[Start of Attachment]

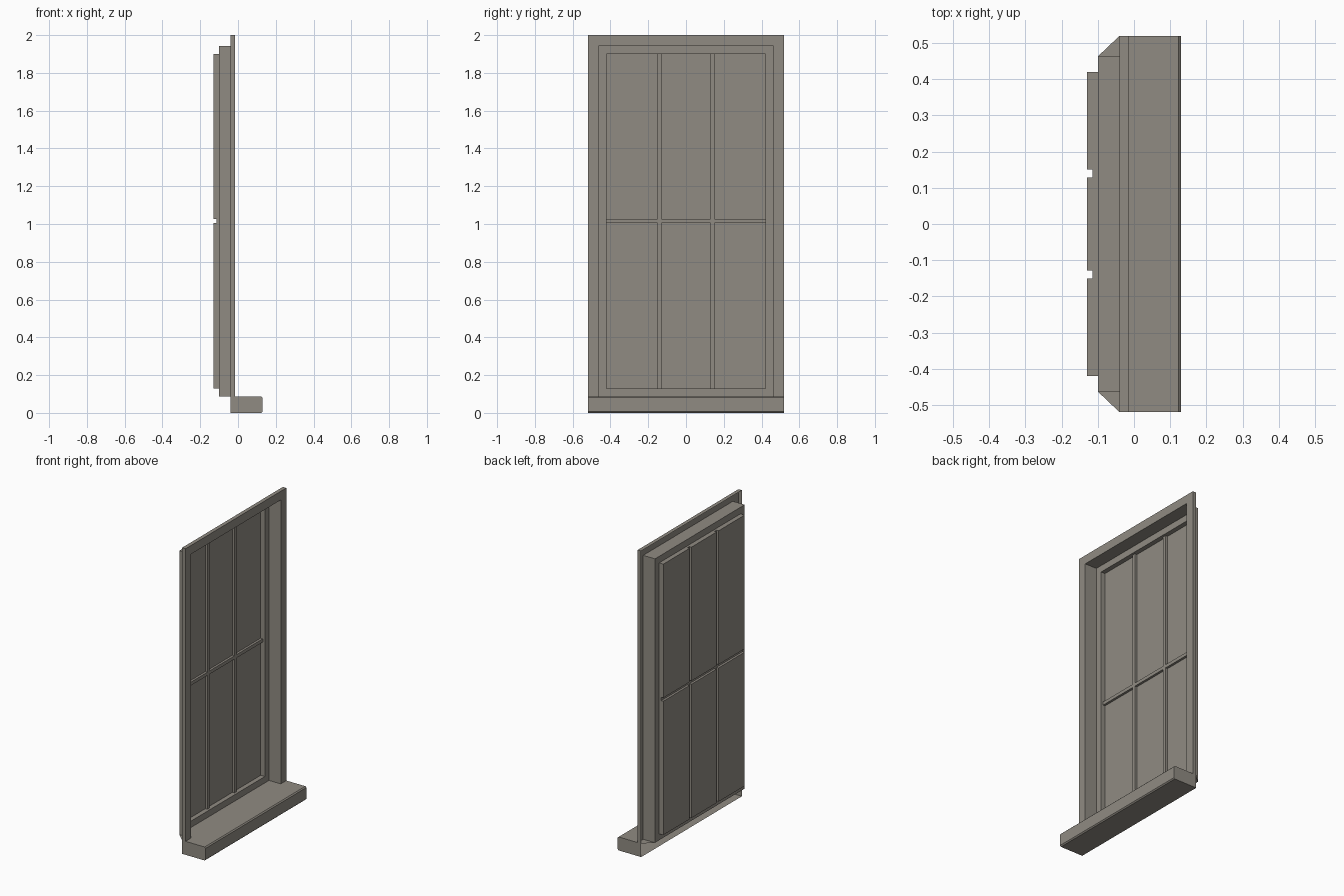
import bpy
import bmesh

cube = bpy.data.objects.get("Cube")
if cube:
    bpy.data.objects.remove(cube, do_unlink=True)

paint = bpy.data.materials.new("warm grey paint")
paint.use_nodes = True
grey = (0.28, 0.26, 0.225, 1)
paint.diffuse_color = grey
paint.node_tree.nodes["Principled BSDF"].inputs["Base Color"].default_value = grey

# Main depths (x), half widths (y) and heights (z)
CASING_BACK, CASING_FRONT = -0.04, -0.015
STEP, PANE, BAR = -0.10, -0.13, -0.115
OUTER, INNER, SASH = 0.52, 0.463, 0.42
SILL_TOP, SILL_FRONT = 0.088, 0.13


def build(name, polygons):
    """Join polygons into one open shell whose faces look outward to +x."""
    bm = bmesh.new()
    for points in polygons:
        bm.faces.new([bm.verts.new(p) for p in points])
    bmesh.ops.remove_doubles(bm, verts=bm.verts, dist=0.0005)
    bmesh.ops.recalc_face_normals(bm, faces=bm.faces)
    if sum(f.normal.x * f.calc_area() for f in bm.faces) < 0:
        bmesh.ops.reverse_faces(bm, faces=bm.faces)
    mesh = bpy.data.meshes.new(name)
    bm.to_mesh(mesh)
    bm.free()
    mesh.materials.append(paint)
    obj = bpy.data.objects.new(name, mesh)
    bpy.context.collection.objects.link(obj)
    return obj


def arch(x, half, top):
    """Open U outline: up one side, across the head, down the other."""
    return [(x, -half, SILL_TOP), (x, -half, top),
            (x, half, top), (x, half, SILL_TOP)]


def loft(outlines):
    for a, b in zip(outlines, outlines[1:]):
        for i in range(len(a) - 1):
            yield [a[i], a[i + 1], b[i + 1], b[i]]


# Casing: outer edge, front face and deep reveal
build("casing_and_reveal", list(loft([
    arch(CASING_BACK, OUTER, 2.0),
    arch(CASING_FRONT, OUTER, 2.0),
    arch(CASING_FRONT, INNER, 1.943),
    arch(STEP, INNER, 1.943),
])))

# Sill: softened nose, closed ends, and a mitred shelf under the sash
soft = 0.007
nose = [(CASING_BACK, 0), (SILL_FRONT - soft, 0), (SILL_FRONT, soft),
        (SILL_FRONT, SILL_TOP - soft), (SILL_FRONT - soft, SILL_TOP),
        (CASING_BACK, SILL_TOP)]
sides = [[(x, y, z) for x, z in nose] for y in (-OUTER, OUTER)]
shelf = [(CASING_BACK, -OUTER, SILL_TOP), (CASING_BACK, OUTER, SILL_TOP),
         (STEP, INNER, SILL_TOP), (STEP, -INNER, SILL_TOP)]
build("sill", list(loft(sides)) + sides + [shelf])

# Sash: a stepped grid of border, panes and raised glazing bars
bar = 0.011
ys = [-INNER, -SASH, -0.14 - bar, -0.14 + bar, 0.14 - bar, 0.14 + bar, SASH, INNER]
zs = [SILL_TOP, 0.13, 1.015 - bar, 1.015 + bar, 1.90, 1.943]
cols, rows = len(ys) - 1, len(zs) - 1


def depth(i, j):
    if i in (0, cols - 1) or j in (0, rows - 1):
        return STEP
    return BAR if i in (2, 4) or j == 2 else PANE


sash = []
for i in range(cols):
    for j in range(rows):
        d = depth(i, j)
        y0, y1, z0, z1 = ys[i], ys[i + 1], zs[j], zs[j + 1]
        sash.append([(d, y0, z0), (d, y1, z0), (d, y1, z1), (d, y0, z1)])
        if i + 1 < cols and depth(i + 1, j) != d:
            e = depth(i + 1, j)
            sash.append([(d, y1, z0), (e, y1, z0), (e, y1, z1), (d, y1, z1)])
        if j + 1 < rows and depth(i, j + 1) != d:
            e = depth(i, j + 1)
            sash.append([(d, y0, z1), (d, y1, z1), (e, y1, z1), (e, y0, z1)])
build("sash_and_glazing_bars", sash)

[End of Attachment]
[Start of Attachment]

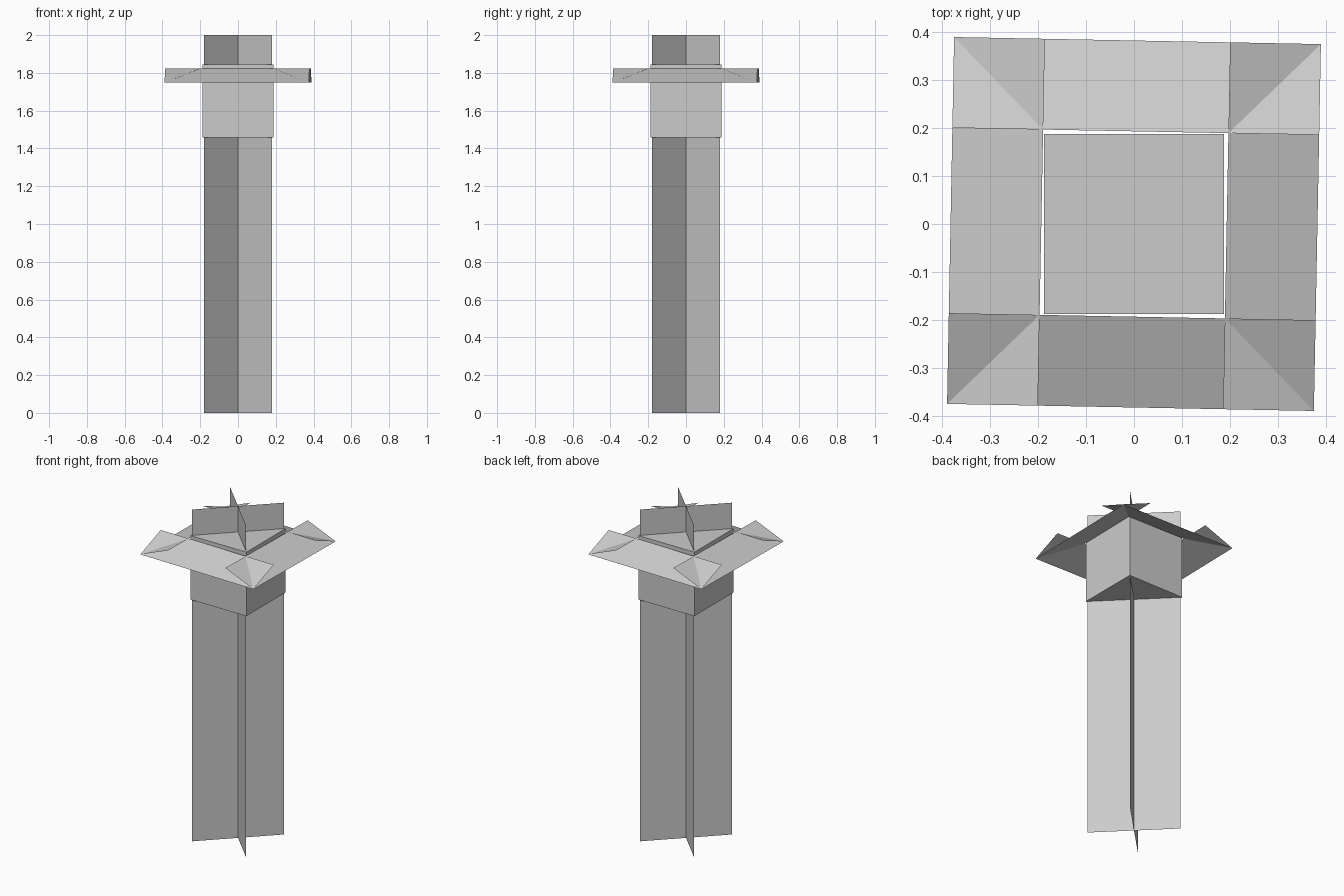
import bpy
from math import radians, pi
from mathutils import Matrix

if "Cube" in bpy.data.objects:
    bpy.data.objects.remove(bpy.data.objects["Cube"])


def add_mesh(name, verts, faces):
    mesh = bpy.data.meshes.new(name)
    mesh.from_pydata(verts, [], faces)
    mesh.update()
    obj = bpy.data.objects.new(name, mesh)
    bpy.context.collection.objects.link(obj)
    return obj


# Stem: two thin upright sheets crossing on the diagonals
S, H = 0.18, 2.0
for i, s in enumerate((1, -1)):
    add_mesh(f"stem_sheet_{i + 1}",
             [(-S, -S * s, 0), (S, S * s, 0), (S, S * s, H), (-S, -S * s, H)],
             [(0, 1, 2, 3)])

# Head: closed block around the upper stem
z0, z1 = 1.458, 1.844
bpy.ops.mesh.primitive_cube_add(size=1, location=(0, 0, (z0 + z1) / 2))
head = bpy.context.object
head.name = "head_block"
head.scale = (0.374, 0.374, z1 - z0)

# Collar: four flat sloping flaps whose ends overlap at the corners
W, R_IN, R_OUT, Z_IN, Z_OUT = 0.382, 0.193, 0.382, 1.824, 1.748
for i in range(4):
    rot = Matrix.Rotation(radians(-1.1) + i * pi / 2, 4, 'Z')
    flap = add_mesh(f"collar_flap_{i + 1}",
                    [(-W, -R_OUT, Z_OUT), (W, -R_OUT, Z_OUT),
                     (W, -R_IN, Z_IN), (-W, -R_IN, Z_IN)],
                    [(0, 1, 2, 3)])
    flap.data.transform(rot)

[End of Attachment]

> Problem details: The reply should consist solely of the lines above from the one that has "ys = [-INNER, -SASH, -0.14" through the one that has "(d, y1, z1)])", reproduced exactly.

> Result for this exercise:
ys = [-INNER, -SASH, -0.14 - bar, -0.14 + bar, 0.14 - bar, 0.14 + bar, SASH, INNER]
zs = [SILL_TOP, 0.13, 1.015 - bar, 1.015 + bar, 1.90, 1.943]
cols, rows = len(ys) - 1, len(zs) - 1


def depth(i, j):
    if i in (0, cols - 1) or j in (0, rows - 1):
        return STEP
    return BAR if i in (2, 4) or j == 2 else PANE


sash = []
for i in range(cols):
    for j in range(rows):
        d = depth(i, j)
        y0, y1, z0, z1 = ys[i], ys[i + 1], zs[j], zs[j + 1]
        sash.append([(d, y0, z0), (d, y1, z0), (d, y1, z1), (d, y0, z1)])
        if i + 1 < cols and depth(i + 1, j) != d:
            e = depth(i + 1, j)
            sash.append([(d, y1, z0), (e, y1, z0), (e, y1, z1), (d, y1, z1)])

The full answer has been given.